• **Task goal**
Within the lines below, find those that hold the string "bracket" and copy each one.

Stored data
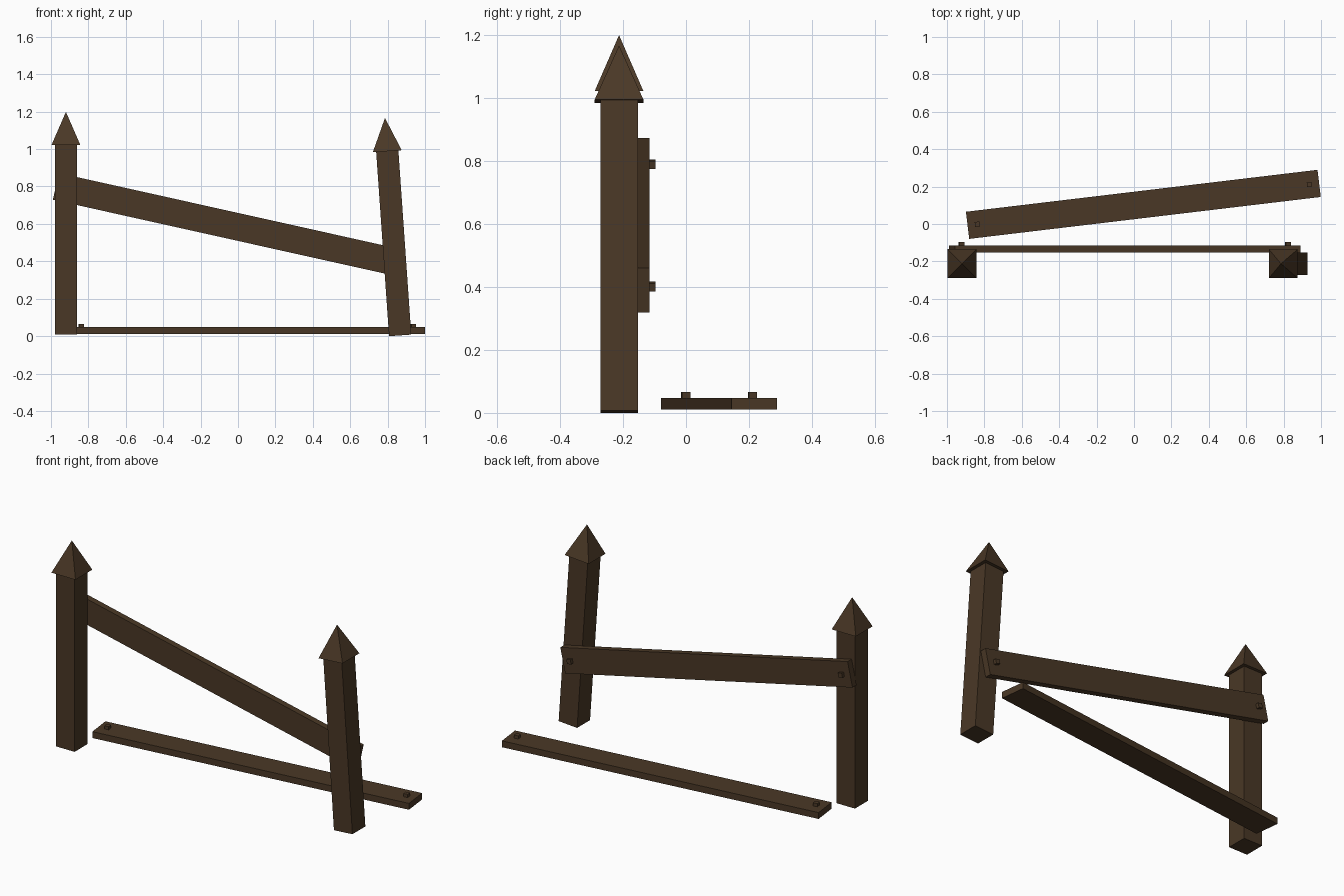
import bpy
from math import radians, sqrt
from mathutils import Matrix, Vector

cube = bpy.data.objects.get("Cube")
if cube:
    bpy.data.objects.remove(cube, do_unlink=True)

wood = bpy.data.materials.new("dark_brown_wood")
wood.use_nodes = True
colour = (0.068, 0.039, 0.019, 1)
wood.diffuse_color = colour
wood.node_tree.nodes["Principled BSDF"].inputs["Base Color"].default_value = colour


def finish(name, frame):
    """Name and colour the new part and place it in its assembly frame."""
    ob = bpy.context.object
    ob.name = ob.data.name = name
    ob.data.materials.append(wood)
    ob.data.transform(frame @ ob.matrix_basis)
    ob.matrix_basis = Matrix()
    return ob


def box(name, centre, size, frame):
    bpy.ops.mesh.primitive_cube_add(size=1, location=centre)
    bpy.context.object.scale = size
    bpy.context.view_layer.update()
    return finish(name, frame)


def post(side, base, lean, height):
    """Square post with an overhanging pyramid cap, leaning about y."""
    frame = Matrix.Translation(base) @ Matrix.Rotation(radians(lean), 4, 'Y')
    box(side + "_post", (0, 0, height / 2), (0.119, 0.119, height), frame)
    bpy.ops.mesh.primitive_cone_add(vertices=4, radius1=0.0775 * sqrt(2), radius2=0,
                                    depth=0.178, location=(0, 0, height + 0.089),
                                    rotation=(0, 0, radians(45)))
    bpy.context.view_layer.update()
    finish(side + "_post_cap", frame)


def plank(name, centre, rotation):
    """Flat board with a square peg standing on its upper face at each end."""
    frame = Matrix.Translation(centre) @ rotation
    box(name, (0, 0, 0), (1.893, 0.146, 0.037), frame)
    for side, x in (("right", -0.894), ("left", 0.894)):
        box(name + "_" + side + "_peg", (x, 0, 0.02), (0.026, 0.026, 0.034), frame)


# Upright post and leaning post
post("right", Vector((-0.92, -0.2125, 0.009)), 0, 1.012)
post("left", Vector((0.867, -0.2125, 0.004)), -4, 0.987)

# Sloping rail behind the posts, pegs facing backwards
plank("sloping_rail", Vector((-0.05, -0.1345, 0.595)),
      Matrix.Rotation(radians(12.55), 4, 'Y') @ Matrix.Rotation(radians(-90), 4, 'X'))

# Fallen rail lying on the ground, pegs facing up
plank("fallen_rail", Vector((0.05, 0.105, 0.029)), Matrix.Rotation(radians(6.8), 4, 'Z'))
==
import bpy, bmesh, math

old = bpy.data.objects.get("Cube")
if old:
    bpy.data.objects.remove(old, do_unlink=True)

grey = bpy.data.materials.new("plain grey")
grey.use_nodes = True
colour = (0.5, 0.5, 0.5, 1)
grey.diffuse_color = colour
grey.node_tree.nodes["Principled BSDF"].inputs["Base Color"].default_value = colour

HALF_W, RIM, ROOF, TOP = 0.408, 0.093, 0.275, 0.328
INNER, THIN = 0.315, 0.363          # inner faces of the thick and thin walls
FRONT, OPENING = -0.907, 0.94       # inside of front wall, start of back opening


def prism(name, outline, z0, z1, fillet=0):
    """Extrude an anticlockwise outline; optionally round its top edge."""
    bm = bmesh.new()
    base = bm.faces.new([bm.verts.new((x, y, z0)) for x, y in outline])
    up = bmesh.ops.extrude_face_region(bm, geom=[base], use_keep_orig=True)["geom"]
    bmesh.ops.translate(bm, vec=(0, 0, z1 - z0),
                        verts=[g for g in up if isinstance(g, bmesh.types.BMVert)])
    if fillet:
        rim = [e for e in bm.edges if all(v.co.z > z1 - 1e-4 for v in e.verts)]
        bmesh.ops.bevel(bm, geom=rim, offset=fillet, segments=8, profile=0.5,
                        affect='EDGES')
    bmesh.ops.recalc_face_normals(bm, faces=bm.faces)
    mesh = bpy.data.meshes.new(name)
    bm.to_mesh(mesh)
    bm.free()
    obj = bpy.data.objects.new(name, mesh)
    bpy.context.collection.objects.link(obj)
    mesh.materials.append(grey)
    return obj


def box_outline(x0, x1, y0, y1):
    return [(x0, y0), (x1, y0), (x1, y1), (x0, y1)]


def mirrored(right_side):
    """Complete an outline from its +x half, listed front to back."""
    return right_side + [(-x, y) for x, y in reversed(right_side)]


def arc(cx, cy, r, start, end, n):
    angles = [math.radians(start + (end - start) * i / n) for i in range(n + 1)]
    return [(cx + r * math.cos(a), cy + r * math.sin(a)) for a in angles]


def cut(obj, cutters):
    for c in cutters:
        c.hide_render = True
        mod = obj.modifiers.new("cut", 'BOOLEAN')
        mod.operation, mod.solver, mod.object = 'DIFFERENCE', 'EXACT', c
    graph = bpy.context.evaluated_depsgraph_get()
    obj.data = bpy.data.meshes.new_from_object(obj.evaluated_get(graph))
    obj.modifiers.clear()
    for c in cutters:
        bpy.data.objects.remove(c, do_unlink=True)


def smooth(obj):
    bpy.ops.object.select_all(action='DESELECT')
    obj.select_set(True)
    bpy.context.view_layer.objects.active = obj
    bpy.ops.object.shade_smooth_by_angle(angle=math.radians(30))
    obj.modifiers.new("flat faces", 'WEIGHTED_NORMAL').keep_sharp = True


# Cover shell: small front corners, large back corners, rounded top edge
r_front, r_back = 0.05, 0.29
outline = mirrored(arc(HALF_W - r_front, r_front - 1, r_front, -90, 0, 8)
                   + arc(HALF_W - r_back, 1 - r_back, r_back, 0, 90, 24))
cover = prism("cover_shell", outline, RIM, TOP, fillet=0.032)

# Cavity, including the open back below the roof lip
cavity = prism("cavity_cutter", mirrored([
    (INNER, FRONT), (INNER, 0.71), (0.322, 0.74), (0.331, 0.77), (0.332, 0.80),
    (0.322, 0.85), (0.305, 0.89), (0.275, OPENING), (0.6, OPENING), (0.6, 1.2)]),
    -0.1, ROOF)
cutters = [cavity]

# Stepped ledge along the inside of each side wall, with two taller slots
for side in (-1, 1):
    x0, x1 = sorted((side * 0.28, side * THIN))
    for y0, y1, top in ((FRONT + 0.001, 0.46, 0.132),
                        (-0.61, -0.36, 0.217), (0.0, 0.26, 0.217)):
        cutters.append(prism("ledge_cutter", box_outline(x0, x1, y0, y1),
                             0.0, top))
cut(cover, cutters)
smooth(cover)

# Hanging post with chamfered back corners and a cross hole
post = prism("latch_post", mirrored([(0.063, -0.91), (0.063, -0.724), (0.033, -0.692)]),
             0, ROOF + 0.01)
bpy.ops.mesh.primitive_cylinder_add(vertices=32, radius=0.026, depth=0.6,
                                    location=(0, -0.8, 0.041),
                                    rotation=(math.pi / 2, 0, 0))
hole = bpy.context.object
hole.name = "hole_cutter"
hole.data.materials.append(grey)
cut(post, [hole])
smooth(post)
...
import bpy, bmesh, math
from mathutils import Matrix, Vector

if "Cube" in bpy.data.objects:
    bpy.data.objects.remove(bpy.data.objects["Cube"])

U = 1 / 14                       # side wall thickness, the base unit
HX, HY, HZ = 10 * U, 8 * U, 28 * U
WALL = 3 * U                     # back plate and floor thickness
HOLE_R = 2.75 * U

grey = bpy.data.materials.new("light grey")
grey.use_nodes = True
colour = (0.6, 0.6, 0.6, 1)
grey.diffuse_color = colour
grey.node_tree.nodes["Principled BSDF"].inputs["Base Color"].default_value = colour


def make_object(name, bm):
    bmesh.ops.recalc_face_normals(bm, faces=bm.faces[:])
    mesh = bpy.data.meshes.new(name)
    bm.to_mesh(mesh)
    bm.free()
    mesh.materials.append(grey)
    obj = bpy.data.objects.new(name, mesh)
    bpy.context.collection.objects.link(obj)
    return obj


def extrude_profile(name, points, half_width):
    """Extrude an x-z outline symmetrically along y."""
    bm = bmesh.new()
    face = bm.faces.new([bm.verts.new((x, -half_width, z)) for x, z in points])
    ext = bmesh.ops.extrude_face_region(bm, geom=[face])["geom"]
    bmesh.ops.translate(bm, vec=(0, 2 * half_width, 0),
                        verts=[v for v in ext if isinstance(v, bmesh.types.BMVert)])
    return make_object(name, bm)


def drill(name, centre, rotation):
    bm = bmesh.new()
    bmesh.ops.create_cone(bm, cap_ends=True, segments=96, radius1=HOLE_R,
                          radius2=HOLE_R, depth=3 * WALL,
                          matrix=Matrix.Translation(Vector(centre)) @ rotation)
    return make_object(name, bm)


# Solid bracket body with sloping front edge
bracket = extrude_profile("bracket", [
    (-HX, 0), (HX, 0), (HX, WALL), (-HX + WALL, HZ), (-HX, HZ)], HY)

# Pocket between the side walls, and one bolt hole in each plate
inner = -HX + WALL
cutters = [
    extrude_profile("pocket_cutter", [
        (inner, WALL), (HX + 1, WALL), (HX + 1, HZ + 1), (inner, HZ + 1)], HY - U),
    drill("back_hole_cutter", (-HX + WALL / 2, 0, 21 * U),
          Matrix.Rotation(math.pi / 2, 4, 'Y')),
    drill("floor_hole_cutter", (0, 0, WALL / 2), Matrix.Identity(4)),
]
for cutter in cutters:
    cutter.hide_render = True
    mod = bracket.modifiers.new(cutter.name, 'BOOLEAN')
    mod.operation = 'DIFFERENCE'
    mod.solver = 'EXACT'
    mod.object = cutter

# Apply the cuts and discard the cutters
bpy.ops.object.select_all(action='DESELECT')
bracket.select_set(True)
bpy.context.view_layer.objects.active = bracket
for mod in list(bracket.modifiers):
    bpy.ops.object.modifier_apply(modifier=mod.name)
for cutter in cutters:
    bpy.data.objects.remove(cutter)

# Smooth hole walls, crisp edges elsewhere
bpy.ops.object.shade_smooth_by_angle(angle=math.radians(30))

• **Response**
# Solid bracket body with sloping front edge
bracket = extrude_profile("bracket", [
    mod = bracket.modifiers.new(cutter.name, 'BOOLEAN')
bracket.select_set(True)
bpy.context.view_layer.objects.active = bracket
for mod in list(bracket.modifiers):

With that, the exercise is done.